Manchester aldermen detox discussion turns tense

May 18—Tense moments from an earlier discussion on Manchester's contract with a firm to provide detox services to homeless individuals seeking help with drug and alcohol abuse spilled over into this week's Board of Mayor and Aldermen meeting, with some officials questioning the relationship between the city's homelessness director and GateHouse Treatment.

Alderman Bill Barry said there is "obvious friction" between the city — specifically Director of Homeless Initiatives Adrienne Beloin — and Amanda Robichaud, GateHouse Director of Northeast Development.

Now in the second month of an agreement to pay GateHouse to help homeless individuals in Manchester suffering from opioid abuse, Robichaud said 31 people were helped through the program, with only three declining further treatment and more than half either working with nonprofits for additional treatment or enrolling in a form of long-term care.

"The numbers we saw last night were fabulous, they were off the chart," said Barry. "I think we should continue going forward, and hope that both entities will get together and iron out their differences. We need to get along. It's important that everyone works as hard as they can to make this work.

"In the long run the only way this city is going to get healthy is if we get these people into treatment."

In her first board meeting after being elected last week, Ward 6 Alderman Crissy Kantor made a motion to have Robichaud present information on GateHouse's detox program directly to the full board instead of to Beloin, who then reports the information to the aldermen.

The motion was tabled over fears it may require renegotiating the city's deal with GateHouse.

Beloin disagreed with Kantor's motion, saying the city's contract with GateHouse "absolutely" requires oversight, because the city shouldn't provide money without those funds being monitored or audited.

"Essentially what you're asking for is that you give money to the vendor, a vendor that does not work for the city, and that they come and report numbers to you in whatever format they want to provide it," Beloin said. "And you have a resident expert in behavioral health on your director's board who is overqualified to monitor this project."

"There appears to be a complication," Alderman Pat Long said to Beloin. "It's not you, it's not GateHouse, we're just trying to get our hands around this. Now I'm hearing that GateHouse would give a report, and you would give a report that would be different. This board would just like to be updated."

Beloin responded with, "It's not that complicated."

"Amanda's not giving me information that's requested, and I can't report anything different than what she's giving me. She has to give me the full information, and then I can report on their successes."

"This is very exciting that people are being taken off the street," Long said. "I've been here for 14 years and I've never heard that. It doesn't mean it wasn't happening, I just never heard it."

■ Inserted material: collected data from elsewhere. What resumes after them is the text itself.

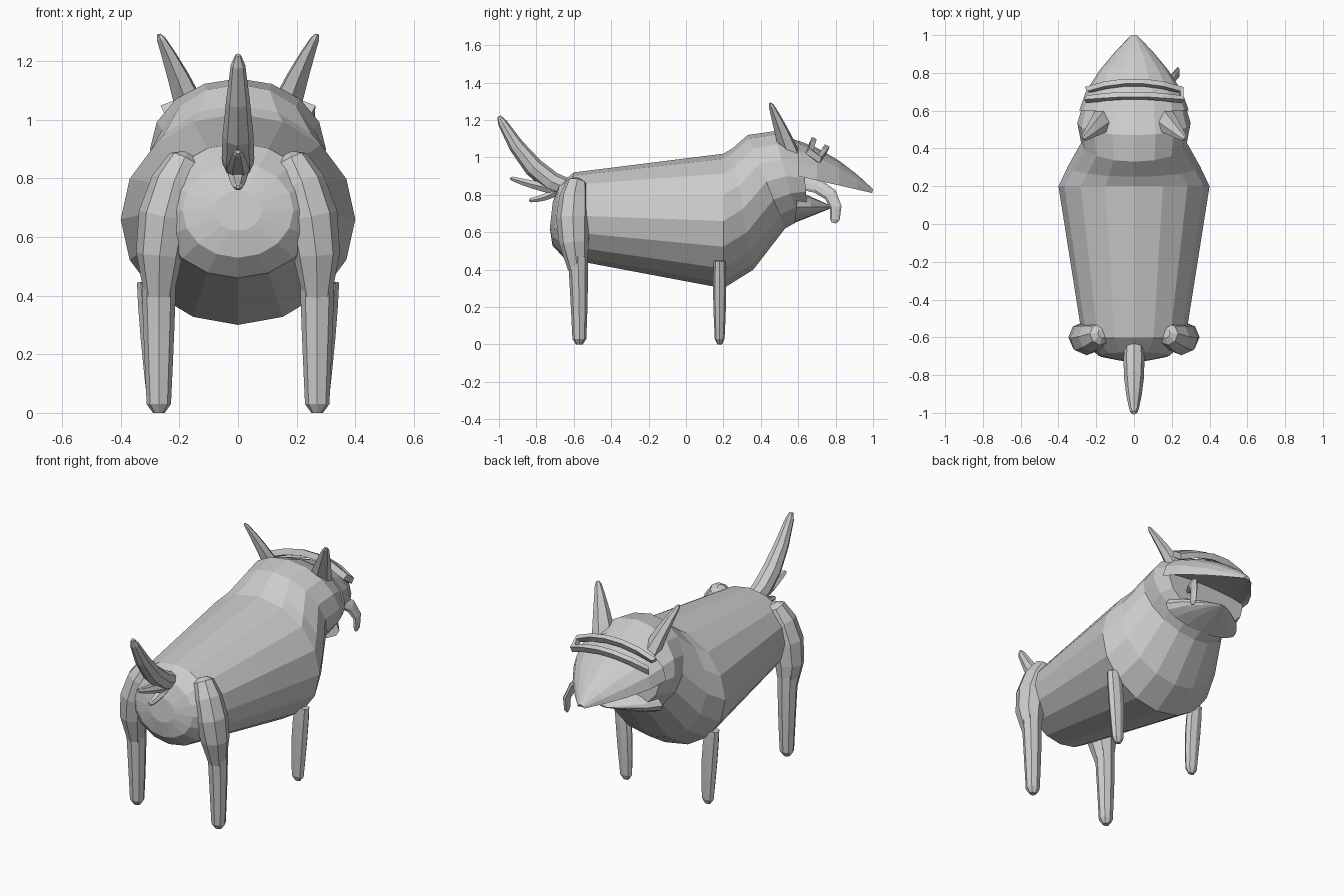
import bpy, bmesh, math
from mathutils import Vector

if "Cube" in bpy.data.objects:
    bpy.data.objects.remove(bpy.data.objects["Cube"], do_unlink=True)

shade = (.6, .6, .6, 1)
grey = bpy.data.materials.new("plain grey")
grey.use_nodes = True
grey.diffuse_color = shade
shader = next(node for node in grey.node_tree.nodes if node.type == 'BSDF_PRINCIPLED')
shader.inputs["Base Color"].default_value = shade


def loft(name, rings, closed=False):
    """Skin a list of equal-sized point rings into one flat-shaded mesh."""
    bm = bmesh.new()
    loops = [[bm.verts.new(point) for point in ring] for ring in rings]
    pairs = list(zip(loops, loops[1:]))
    if closed:
        pairs.append((loops[-1], loops[0]))
    else:
        bm.faces.new(loops[0])
        bm.faces.new(loops[-1])
    for first, second in pairs:
        for i in range(len(first)):
            bm.faces.new((first[i - 1], first[i], second[i], second[i - 1]))
    bmesh.ops.recalc_face_normals(bm, faces=bm.faces[:])
    mesh = bpy.data.meshes.new(name)
    bm.to_mesh(mesh)
    bm.free()
    mesh.materials.append(grey)
    part = bpy.data.objects.new(name, mesh)
    bpy.context.collection.objects.link(part)


def section(top, bottom, width, hollow=False, sides=16):
    """Leaning oval between two (y, z) points; a hollow one is an arch with a raised floor."""
    top, bottom = Vector(top), Vector(bottom)
    middle = (top + bottom) / 2
    ring = []
    for i in range(sides):
        angle = math.tau * i / sides
        across, up = math.cos(angle), math.sin(angle)
        y, z = middle + (top - middle) * up
        if hollow:
            lift = up if up > 0 else -up / 5
            z = bottom.y + (top.y - bottom.y) * lift
        ring.append(Vector((width * across, y, z)))
    return ring


def mix(first, second, amount):
    return [p.lerp(q, amount) for p, q in zip(first, second)]


def bend(start, middle, end, t):
    """Quadratic curve through numbers or vectors."""
    return start * (1 - t) ** 2 + middle * 2 * t * (1 - t) + end * t * t


def sweep(path, sizes, flat, ref, sides, turn=0, closed=False):
    """Rings across a path, each wide along ref and scaled by flat the other way."""
    rings = []
    last = len(path) - 1
    for i, (point, size) in enumerate(zip(path, sizes)):
        ahead = path[(i + 1) % len(path)] if closed else path[min(i + 1, last)]
        behind = path[i - 1] if closed else path[max(i - 1, 0)]
        tangent = (ahead - behind).normalized()
        wide = (ref - tangent * ref.dot(tangent)).normalized()
        thin = tangent.cross(wide) * flat
        angles = [math.tau * k / sides + turn for k in range(sides)]
        rings.append([point + (wide * math.cos(a) + thin * math.sin(a)) * size
                      for a in angles])
    return rings


def limb(name, start, middle, end, sizes, flat=1, ref=(1, 0, 0), sides=8):
    """Curved, tapering part with a blunt tip at its end."""
    steps = (0, .25, .5, .75, .95, 1)
    path = [bend(Vector(start), Vector(middle), Vector(end), t) for t in steps]
    radii = [bend(*sizes, t) for t in steps]
    radii[-1] /= 2
    loft(name, sweep(path, radii, flat, Vector(ref), sides))


# Body, neck and back of the head, with a rounded rear
rump = section((-.6, .92), (-.65, .46), .27)
shoulder = section((.2, 1.02), (.2, .3), .4)
centre = sum(rump, Vector()) / len(rump)
rear = []
for scale in (.3, .7):
    push = Vector((0, math.sqrt(1 - scale ** 2) / 10, 0))
    rear.append([centre + (point - centre) * scale - push for point in rump])
trunk = [mix(rump, shoulder, t) for t in (0, .15, .5, 1)]
loft("body", rear + trunk + [
    section((.25, 1.05), (.36, .4), .35),
    section((.33, 1.12), (.53, .62), .28),
    section((.47, 1.14), (.6, .66), .3),
    section((.62, 1.08), (.65, .7), .27),
])


# Upper snout with a hollow palate, and the lower jaw
def muzzle_width(t, base):
    return base * (1 - t ** 1.5) + .02


loft("snout", [
    section((.6 + .4 * t, 1.09 - .12 * t - .14 * t * t),
            (.6 + .39 * t, .9 - .09 * t), muzzle_width(t, .27), hollow=True)
    for t in (0, .25, .55, .8, 1)])
loft("lower_jaw", [
    section((.6 + .18 * t, .82 - .08 * t),
            (.58 + .2 * t, .65 + .08 * t), muzzle_width(t, .24))
    for t in (0, .4, .8, 1)])

# Tongue hanging out of one side of the mouth
limb("tongue", (.1, .6, .87), (.25, .85, .84), (.23, .79, .65),
     (.04, .04, .025), flat=.4, ref=(0, 1, 1))


# Slotted band arching over the brow
def brow_rail(y, z, sweep_back):
    points = []
    for i in range(6):
        across = i / 2.5 - 1
        drop = across ** 2
        points.append(Vector((across / 4, y - sweep_back * drop, z - .06 * drop)))
    return points


band = brow_rail(.75, 1.05, .04) + brow_rail(.68, 1.09, .02)[::-1]
loft("brow_band", sweep(band, [.025] * len(band), .8, Vector((0, .4, .9)),
                        sides=4, turn=math.pi / 4, closed=True))

for side, s in (("left", 1), ("right", -1)):
    # Ears
    limb(side + "_ear", (s * .15, .56, 1), (s * .2, .51, 1.15), (s * .27, .45, 1.29),
         (.07, .05, .015), flat=.7, ref=(s, .9, 0), sides=6)

    # Hind legs and the haunches above them
    limb(side + "_hind_leg", (s * .27, -.58, .5), (s * .27, -.57, .3), (s * .27, -.57, 0),
         (.06, .055, .04), flat=.9)
    limb(side + "_haunch", (s * .27, -.58, .4), (s * .28, -.63, .7), (s * .17, -.58, .88),
         (.05, .13, .05))

    # Front legs
    limb(side + "_front_leg", (s * .3, .18, .45), (s * .28, .18, .3), (s * .27, .18, 0),
         (.045, .06, .035), flat=.7)

# Tail with two tufts beneath it
limb("tail", (0, -.62, .83), (0, -.82, .87), (0, -1, 1.22), (.05, .07, .02))
limb("upper_tuft", (0, -.7, .83), (0, -.82, .85), (0, -.94, .89),
     (.04, .035, .015), flat=.8, sides=6)
limb("lower_tuft", (0, -.68, .83), (0, -.74, .78), (0, -.84, .77),
     (.035, .03, .015), flat=.8, sides=6)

The discussion came after members of the Aldermanic Committee on Accounts, Enrollment and Revenue Administration voted 3-1 earlier in the night to table an ordinance establishing a new Housing Stability Department, which Beloin would head up.

"You guys wanted to give her a whole department? No. She's overqualified for the whole city," said Alderman Joe Kelly Levasseur sarcastically.